Task directions -> If a picture appears, leave it out, and reproduce exactly the lines from the start of the listing below through the one bearing "(ROOT_R, PITCH / 2 - half_root), (ROOT_R, PITCH".

Study material ->
══════════

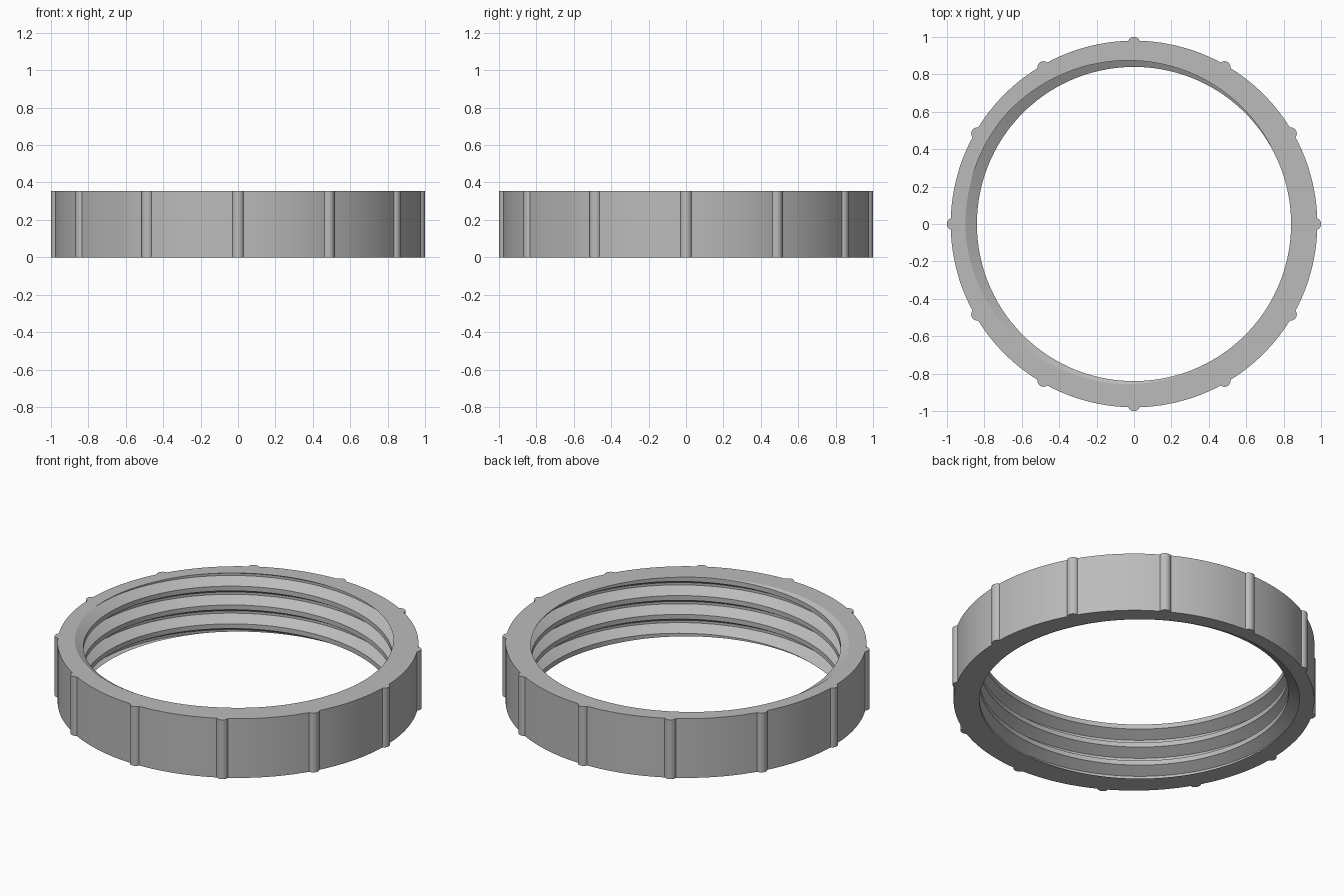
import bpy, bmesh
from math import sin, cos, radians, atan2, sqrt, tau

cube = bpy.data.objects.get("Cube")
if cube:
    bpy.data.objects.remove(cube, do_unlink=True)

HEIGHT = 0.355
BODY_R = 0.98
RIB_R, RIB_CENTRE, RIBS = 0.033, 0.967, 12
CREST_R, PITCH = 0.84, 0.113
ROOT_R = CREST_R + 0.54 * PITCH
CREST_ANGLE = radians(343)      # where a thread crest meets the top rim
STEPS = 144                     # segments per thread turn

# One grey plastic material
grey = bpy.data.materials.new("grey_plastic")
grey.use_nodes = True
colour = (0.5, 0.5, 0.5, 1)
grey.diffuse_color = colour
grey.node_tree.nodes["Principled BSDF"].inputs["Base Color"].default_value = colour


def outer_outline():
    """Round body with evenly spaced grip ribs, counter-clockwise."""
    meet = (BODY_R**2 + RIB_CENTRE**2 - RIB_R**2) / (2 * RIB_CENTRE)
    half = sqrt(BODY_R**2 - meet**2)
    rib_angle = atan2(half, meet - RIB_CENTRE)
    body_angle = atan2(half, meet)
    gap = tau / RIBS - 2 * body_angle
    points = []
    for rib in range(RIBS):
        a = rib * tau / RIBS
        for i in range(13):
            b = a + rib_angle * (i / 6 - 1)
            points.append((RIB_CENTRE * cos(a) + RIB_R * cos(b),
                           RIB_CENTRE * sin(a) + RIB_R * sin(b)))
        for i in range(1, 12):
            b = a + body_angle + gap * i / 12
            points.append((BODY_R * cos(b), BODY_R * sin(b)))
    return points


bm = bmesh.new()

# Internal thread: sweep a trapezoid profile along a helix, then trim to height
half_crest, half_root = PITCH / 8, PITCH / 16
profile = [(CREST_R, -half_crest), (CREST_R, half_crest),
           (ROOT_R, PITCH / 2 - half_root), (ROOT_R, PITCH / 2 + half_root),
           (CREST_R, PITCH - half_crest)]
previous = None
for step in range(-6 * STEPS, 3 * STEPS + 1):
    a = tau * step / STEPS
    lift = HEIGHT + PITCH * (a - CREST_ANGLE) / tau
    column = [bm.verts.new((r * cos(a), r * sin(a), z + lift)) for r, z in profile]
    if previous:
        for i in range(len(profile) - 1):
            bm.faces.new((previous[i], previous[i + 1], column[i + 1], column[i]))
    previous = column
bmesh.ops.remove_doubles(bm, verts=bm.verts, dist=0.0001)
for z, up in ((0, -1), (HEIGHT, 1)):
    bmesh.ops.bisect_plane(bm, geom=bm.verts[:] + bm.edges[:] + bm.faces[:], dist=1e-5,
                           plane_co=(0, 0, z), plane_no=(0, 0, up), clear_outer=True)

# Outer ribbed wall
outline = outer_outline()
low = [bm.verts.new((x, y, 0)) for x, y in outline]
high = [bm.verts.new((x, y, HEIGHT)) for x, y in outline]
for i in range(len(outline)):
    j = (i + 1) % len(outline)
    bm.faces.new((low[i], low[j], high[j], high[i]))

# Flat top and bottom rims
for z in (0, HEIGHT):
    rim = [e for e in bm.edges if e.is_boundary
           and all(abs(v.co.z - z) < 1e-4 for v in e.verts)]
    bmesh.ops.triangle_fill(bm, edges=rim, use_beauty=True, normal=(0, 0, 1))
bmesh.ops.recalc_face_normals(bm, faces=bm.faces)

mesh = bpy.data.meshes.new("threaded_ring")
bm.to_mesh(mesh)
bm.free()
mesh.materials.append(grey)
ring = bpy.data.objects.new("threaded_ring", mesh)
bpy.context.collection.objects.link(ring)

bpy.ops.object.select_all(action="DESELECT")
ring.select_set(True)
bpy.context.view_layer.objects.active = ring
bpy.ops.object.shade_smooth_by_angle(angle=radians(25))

══════════

The answer ->
import bpy, bmesh
from math import sin, cos, radians, atan2, sqrt, tau

cube = bpy.data.objects.get("Cube")
if cube:
    bpy.data.objects.remove(cube, do_unlink=True)

HEIGHT = 0.355
BODY_R = 0.98
RIB_R, RIB_CENTRE, RIBS = 0.033, 0.967, 12
CREST_R, PITCH = 0.84, 0.113
ROOT_R = CREST_R + 0.54 * PITCH
CREST_ANGLE = radians(343)      # where a thread crest meets the top rim
STEPS = 144                     # segments per thread turn

# One grey plastic material
grey = bpy.data.materials.new("grey_plastic")
grey.use_nodes = True
colour = (0.5, 0.5, 0.5, 1)
grey.diffuse_color = colour
grey.node_tree.nodes["Principled BSDF"].inputs["Base Color"].default_value = colour


def outer_outline():
    """Round body with evenly spaced grip ribs, counter-clockwise."""
    meet = (BODY_R**2 + RIB_CENTRE**2 - RIB_R**2) / (2 * RIB_CENTRE)
    half = sqrt(BODY_R**2 - meet**2)
    rib_angle = atan2(half, meet - RIB_CENTRE)
    body_angle = atan2(half, meet)
    gap = tau / RIBS - 2 * body_angle
    points = []
    for rib in range(RIBS):
        a = rib * tau / RIBS
        for i in range(13):
            b = a + rib_angle * (i / 6 - 1)
            points.append((RIB_CENTRE * cos(a) + RIB_R * cos(b),
                           RIB_CENTRE * sin(a) + RIB_R * sin(b)))
        for i in range(1, 12):
            b = a + body_angle + gap * i / 12
            points.append((BODY_R * cos(b), BODY_R * sin(b)))
    return points


bm = bmesh.new()

# Internal thread: sweep a trapezoid profile along a helix, then trim to height
half_crest, half_root = PITCH / 8, PITCH / 16
profile = [(CREST_R, -half_crest), (CREST_R, half_crest),
           (ROOT_R, PITCH / 2 - half_root), (ROOT_R, PITCH / 2 + half_root),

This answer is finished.